EXERCISE DESCRIPTION: Return the data below exactly as given, except for the images.

BEGIN

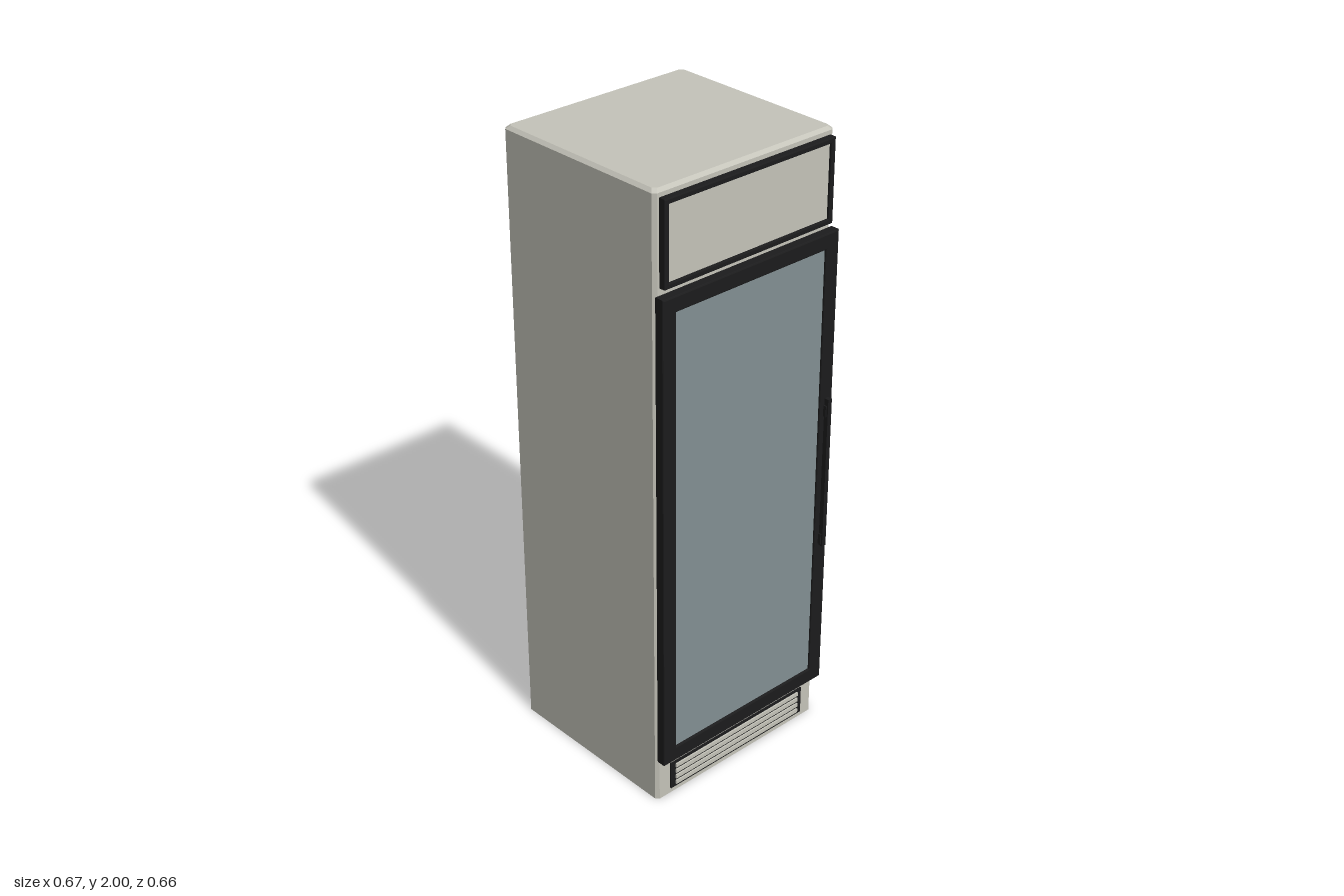
import * as THREE from 'three';

const mat = (name, color) => {
  const m = new THREE.MeshStandardMaterial({ color });
  m.name = name;
  return m;
};

export function createModel() {
  const body = mat('warm grey enamel', 0xc5c4ba);
  const dark = mat('black trim', 0x1c1c1d);
  const glassMat = mat('tinted glass', 0x839093);

  const model = new THREE.Group();
  model.name = 'displayFridge';

  const add = (name, geometry, material, x = 0, y = 0, z = 0, parent = model) => {
    const mesh = new THREE.Mesh(geometry, material);
    mesh.name = name;
    mesh.position.set(x, y, z);
    parent.add(mesh);
    return mesh;
  };
  // Box given by its extents
  const box = (name, material, [x0, x1], [y0, y1], [z0, z1], parent) =>
    add(name, new THREE.BoxGeometry(x1 - x0, y1 - y0, z1 - z0), material,
      (x0 + x1) / 2, (y0 + y1) / 2, (z0 + z1) / 2, parent);

  // Rectangular frame with a bevelled rim
  const frame = (name, hw, y0, y1, border, z0, z1, bevel) => {
    const rect = (Type, w, a, b) => {
      const p = new Type();
      p.moveTo(-w, a).lineTo(w, a).lineTo(w, b).lineTo(-w, b).closePath();
      return p;
    };
    const shape = rect(THREE.Shape, hw - bevel, y0 + bevel, y1 - bevel);
    const inner = border + bevel;
    shape.holes.push(rect(THREE.Path, hw - border + bevel, y0 + inner - 2 * bevel, y1 - inner + 2 * bevel));
    const geo = new THREE.ExtrudeGeometry(shape, {
      depth: z1 - z0 - 2 * bevel, bevelThickness: bevel, bevelSize: bevel, bevelSegments: 2,
    });
    return add(name, geo, dark, 0, 0, z0 + bevel);
  };

  // Cabinet: chamfered rings from the recessed underside, around the rim, to the top
  const X = 0.333, ZB = -0.333, ZF = 0.283, C = 0.01;
  const ring = (inset, y) => {
    const x = X - inset, b = ZB + inset, f = ZF - inset;
    return [[x, b + C], [x, f - C], [x - C, f], [-x + C, f], [-x, f - C], [-x, b + C], [-x + C, b], [x - C, b]]
      .map(([px, pz]) => [px, y, pz]);
  };
  const centre = (y) => Array(8).fill([0, y, (ZB + ZF) / 2]);
  const rings = [centre(0.17), ring(0.01, 0.17), ring(0.01, 0), ring(0, 0),
    ring(0, 2 - C), ring(C, 2), centre(2)];
  const pos = [];
  for (let r = 0; r < rings.length - 1; r++) {
    const a = rings[r], b = rings[r + 1];
    for (let i = 0; i < 8; i++) {
      const j = (i + 1) % 8;
      if (r < rings.length - 2 || a[i] !== a[j]) {
        if (a[i] !== a[j]) pos.push(...a[i], ...b[i], ...a[j]);
        if (b[i] !== b[j]) pos.push(...a[j], ...b[i], ...b[j]);
      }
    }
  }
  const cabinetGeo = new THREE.BufferGeometry();
  cabinetGeo.setAttribute('position', new THREE.Float32BufferAttribute(pos, 3));
  cabinetGeo.computeVertexNormals();
  add('cabinet', cabinetGeo, body);

  // Header panel
  frame('headerFrame', 0.316, 1.72, 1.977, 0.016, 0.28, 0.305, 0.003);
  box('headerPanel', body, [-0.302, 0.302], [1.734, 1.963], [0.28, 0.297]);

  // Glass door
  frame('doorFrame', 0.333, 0.15, 1.70, 0.049, 0.283, 0.316, 0.004);
  box('doorGlass', glassMat, [-0.286, 0.286], [0.197, 1.656], [0.284, 0.309]);

  // Door handle on two mounts
  const handle = new THREE.Group();
  handle.name = 'handle';
  model.add(handle);
  box('handleBar', dark, [0.302, 0.317], [0.66, 1.17], [0.316, 0.331], handle);
  for (const y of [0.685, 1.13])
    box('handleMount', dark, [0.298, 0.32], [y - 0.018, y + 0.018], [0.314, 0.326], handle);

  // Lower vent with light slats
  box('ventPanel', dark, [-0.28, 0.28], [0.018, 0.114], [0.268, 0.287]);
  for (let i = 0; i < 4; i++) {
    const y = 0.034 + i * 0.0215;
    box('ventSlat', body, [-0.262, 0.262], [y - 0.0065, y + 0.0065], [0.284, 0.292]);
  }
  return model;
}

END

COMPLETED EXERCISE:
import * as THREE from 'three';

const mat = (name, color) => {
  const m = new THREE.MeshStandardMaterial({ color });
  m.name = name;
  return m;
};

export function createModel() {
  const body = mat('warm grey enamel', 0xc5c4ba);
  const dark = mat('black trim', 0x1c1c1d);
  const glassMat = mat('tinted glass', 0x839093);

  const model = new THREE.Group();
  model.name = 'displayFridge';

  const add = (name, geometry, material, x = 0, y = 0, z = 0, parent = model) => {
    const mesh = new THREE.Mesh(geometry, material);
    mesh.name = name;
    mesh.position.set(x, y, z);
    parent.add(mesh);
    return mesh;
  };
  // Box given by its extents
  const box = (name, material, [x0, x1], [y0, y1], [z0, z1], parent) =>
    add(name, new THREE.BoxGeometry(x1 - x0, y1 - y0, z1 - z0), material,
      (x0 + x1) / 2, (y0 + y1) / 2, (z0 + z1) / 2, parent);

  // Rectangular frame with a bevelled rim
  const frame = (name, hw, y0, y1, border, z0, z1, bevel) => {
    const rect = (Type, w, a, b) => {
      const p = new Type();
      p.moveTo(-w, a).lineTo(w, a).lineTo(w, b).lineTo(-w, b).closePath();
      return p;
    };
    const shape = rect(THREE.Shape, hw - bevel, y0 + bevel, y1 - bevel);
    const inner = border + bevel;
    shape.holes.push(rect(THREE.Path, hw - border + bevel, y0 + inner - 2 * bevel, y1 - inner + 2 * bevel));
    const geo = new THREE.ExtrudeGeometry(shape, {
      depth: z1 - z0 - 2 * bevel, bevelThickness: bevel, bevelSize: bevel, bevelSegments: 2,
    });
    return add(name, geo, dark, 0, 0, z0 + bevel);
  };

  // Cabinet: chamfered rings from the recessed underside, around the rim, to the top
  const X = 0.333, ZB = -0.333, ZF = 0.283, C = 0.01;
  const ring = (inset, y) => {
    const x = X - inset, b = ZB + inset, f = ZF - inset;
    return [[x, b + C], [x, f - C], [x - C, f], [-x + C, f], [-x, f - C], [-x, b + C], [-x + C, b], [x - C, b]]
      .map(([px, pz]) => [px, y, pz]);
  };
  const centre = (y) => Array(8).fill([0, y, (ZB + ZF) / 2]);
  const rings = [centre(0.17), ring(0.01, 0.17), ring(0.01, 0), ring(0, 0),
    ring(0, 2 - C), ring(C, 2), centre(2)];
  const pos = [];
  for (let r = 0; r < rings.length - 1; r++) {
    const a = rings[r], b = rings[r + 1];
    for (let i = 0; i < 8; i++) {
      const j = (i + 1) % 8;
      if (r < rings.length - 2 || a[i] !== a[j]) {
        if (a[i] !== a[j]) pos.push(...a[i], ...b[i], ...a[j]);
        if (b[i] !== b[j]) pos.push(...a[j], ...b[i], ...b[j]);
      }
    }
  }
  const cabinetGeo = new THREE.BufferGeometry();
  cabinetGeo.setAttribute('position', new THREE.Float32BufferAttribute(pos, 3));
  cabinetGeo.computeVertexNormals();
  add('cabinet', cabinetGeo, body);

  // Header panel
  frame('headerFrame', 0.316, 1.72, 1.977, 0.016, 0.28, 0.305, 0.003);
  box('headerPanel', body, [-0.302, 0.302], [1.734, 1.963], [0.28, 0.297]);

  // Glass door
  frame('doorFrame', 0.333, 0.15, 1.70, 0.049, 0.283, 0.316, 0.004);
  box('doorGlass', glassMat, [-0.286, 0.286], [0.197, 1.656], [0.284, 0.309]);

  // Door handle on two mounts
  const handle = new THREE.Group();
  handle.name = 'handle';
  model.add(handle);
  box('handleBar', dark, [0.302, 0.317], [0.66, 1.17], [0.316, 0.331], handle);
  for (const y of [0.685, 1.13])
    box('handleMount', dark, [0.298, 0.32], [y - 0.018, y + 0.018], [0.314, 0.326], handle);

  // Lower vent with light slats
  box('ventPanel', dark, [-0.28, 0.28], [0.018, 0.114], [0.268, 0.287]);
  for (let i = 0; i < 4; i++) {
    const y = 0.034 + i * 0.0215;
    box('ventSlat', body, [-0.262, 0.262], [y - 0.0065, y + 0.0065], [0.284, 0.292]);
  }
  return model;
}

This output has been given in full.